Guest Blog post by Sonia Ashmore. Jamdani is an endangered species of textile. Designated an ‘intangible cultural heritage’ by UNESCO, historically, jamdani was one of the finest, most expensive fabrics produced in the Indian subcontinent, woven from fine cotton with a supplementary weft design brocaded in by hand. Although still produced in Bangladesh and in different forms in West Bengal, the future of fine muslin and jamdani is vulnerable since production is laborious; a sari can take three or four months to make by hand. Besides the problem of obtaining fine enough cotton yarn, there are few weavers left with the experience to weave it. Much modern jamdani is crudely worked on Jacquard looms.

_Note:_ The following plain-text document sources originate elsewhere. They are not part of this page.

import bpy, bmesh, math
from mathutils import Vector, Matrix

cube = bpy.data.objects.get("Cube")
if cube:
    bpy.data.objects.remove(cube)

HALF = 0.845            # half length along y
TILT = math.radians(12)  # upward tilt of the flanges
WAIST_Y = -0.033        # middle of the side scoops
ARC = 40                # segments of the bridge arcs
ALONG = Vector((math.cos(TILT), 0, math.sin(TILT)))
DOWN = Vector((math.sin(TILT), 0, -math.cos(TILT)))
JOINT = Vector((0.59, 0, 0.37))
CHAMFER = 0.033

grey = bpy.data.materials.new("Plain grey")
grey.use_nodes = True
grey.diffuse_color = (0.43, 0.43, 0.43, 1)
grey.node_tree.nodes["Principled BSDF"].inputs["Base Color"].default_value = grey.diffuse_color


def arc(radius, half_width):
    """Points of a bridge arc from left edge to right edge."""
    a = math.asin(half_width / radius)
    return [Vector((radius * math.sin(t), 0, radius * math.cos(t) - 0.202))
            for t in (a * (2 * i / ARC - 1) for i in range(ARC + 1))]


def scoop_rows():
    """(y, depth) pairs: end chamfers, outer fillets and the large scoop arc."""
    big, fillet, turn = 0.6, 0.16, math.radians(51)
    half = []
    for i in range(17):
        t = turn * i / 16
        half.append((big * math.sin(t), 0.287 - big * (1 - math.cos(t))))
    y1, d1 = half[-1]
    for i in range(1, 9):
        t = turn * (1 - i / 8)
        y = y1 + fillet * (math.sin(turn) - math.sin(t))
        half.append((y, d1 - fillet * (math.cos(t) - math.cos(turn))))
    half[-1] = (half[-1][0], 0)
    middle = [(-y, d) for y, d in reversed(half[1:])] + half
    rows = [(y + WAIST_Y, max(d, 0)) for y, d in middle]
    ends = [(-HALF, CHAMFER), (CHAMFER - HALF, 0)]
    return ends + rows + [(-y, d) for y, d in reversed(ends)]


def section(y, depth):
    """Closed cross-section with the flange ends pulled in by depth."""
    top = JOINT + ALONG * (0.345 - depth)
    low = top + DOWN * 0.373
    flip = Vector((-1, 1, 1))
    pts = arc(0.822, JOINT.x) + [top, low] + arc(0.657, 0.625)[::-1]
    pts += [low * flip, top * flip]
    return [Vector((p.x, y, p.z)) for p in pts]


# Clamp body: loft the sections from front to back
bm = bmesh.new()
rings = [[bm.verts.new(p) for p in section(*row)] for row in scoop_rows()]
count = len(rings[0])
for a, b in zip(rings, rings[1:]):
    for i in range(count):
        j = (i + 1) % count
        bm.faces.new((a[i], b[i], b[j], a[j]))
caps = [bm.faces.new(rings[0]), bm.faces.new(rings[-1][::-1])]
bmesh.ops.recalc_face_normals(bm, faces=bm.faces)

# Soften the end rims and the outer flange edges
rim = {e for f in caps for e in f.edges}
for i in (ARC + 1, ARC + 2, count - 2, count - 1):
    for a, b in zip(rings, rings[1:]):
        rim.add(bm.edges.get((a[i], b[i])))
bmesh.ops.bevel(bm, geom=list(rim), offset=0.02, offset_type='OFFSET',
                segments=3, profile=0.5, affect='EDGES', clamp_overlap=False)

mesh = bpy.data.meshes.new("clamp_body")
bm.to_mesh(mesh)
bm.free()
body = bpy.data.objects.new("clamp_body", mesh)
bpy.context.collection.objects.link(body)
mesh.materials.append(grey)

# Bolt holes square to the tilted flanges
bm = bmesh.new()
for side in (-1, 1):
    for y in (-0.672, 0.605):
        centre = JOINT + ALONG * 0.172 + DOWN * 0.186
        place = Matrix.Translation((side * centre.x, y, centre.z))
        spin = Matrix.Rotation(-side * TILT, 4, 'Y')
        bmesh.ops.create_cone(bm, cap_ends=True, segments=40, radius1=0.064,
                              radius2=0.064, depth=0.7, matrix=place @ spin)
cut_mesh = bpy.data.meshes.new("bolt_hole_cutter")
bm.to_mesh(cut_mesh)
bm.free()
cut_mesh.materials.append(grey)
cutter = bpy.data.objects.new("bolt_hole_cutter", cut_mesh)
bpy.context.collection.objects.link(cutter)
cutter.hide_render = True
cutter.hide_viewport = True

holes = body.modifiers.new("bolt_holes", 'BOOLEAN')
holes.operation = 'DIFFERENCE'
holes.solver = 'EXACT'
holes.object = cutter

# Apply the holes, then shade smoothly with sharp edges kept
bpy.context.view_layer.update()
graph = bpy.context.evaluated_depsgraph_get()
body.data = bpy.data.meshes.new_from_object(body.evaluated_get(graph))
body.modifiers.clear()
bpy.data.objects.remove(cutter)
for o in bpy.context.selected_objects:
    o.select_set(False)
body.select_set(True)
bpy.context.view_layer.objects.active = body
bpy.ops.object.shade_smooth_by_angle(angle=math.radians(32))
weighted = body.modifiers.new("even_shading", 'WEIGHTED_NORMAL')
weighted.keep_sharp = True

Two lengths of jamdani incorporating historic jamdani motifs were commissioned by Muslin Trust last year from weavers in South Rupshi village, by the River Lakshya near Dhaka in Bangladesh. The clattering of the looms can be heard in the village streets. In small, tin-roofed buildings with dirt floors, weavers work in pairs at pit looms, their equipment essentially unchanged for hundreds of years. In other workshops, men and boys thread warp threads through reeds; on a piece of open ground, the warps are stretched onto a frame. In a nearby village of tin houses built on stilts as a protection from flooding, one family makes reeds from immaculately cut slices of bamboo laced into a frame with string. It is a fragile economy, where delicate fabrics are made in the most basic conditions. A new London-based charity, Muslin Trust’s objectives include promoting contemporary awareness of muslin fabrics and supporting their preservation and production in Bangladesh. A grant from Awards for All and the Big Lottery Fund enabled it to run a project based at London College of Fashion’s Hackney campus. School age students aged 16-18, with no experience of sewing, were taught to design and hand-make two historically inspired garments using the specially woven fabric. It was a big challenge for students and tutors, but the results were gratifying. After being shown in London, the garments were modelled before a large audience at the Muslin Festival in Dhaka, Bangladesh, in February 2016. The fabric had made a round trip. Muslin Trust will develop projects to promote the potential of jamdani muslin as a fashion textile for both global and local markets and support producers in Bangladesh and seeks strategic partnerships with interested stakeholders. www.muslintrust.org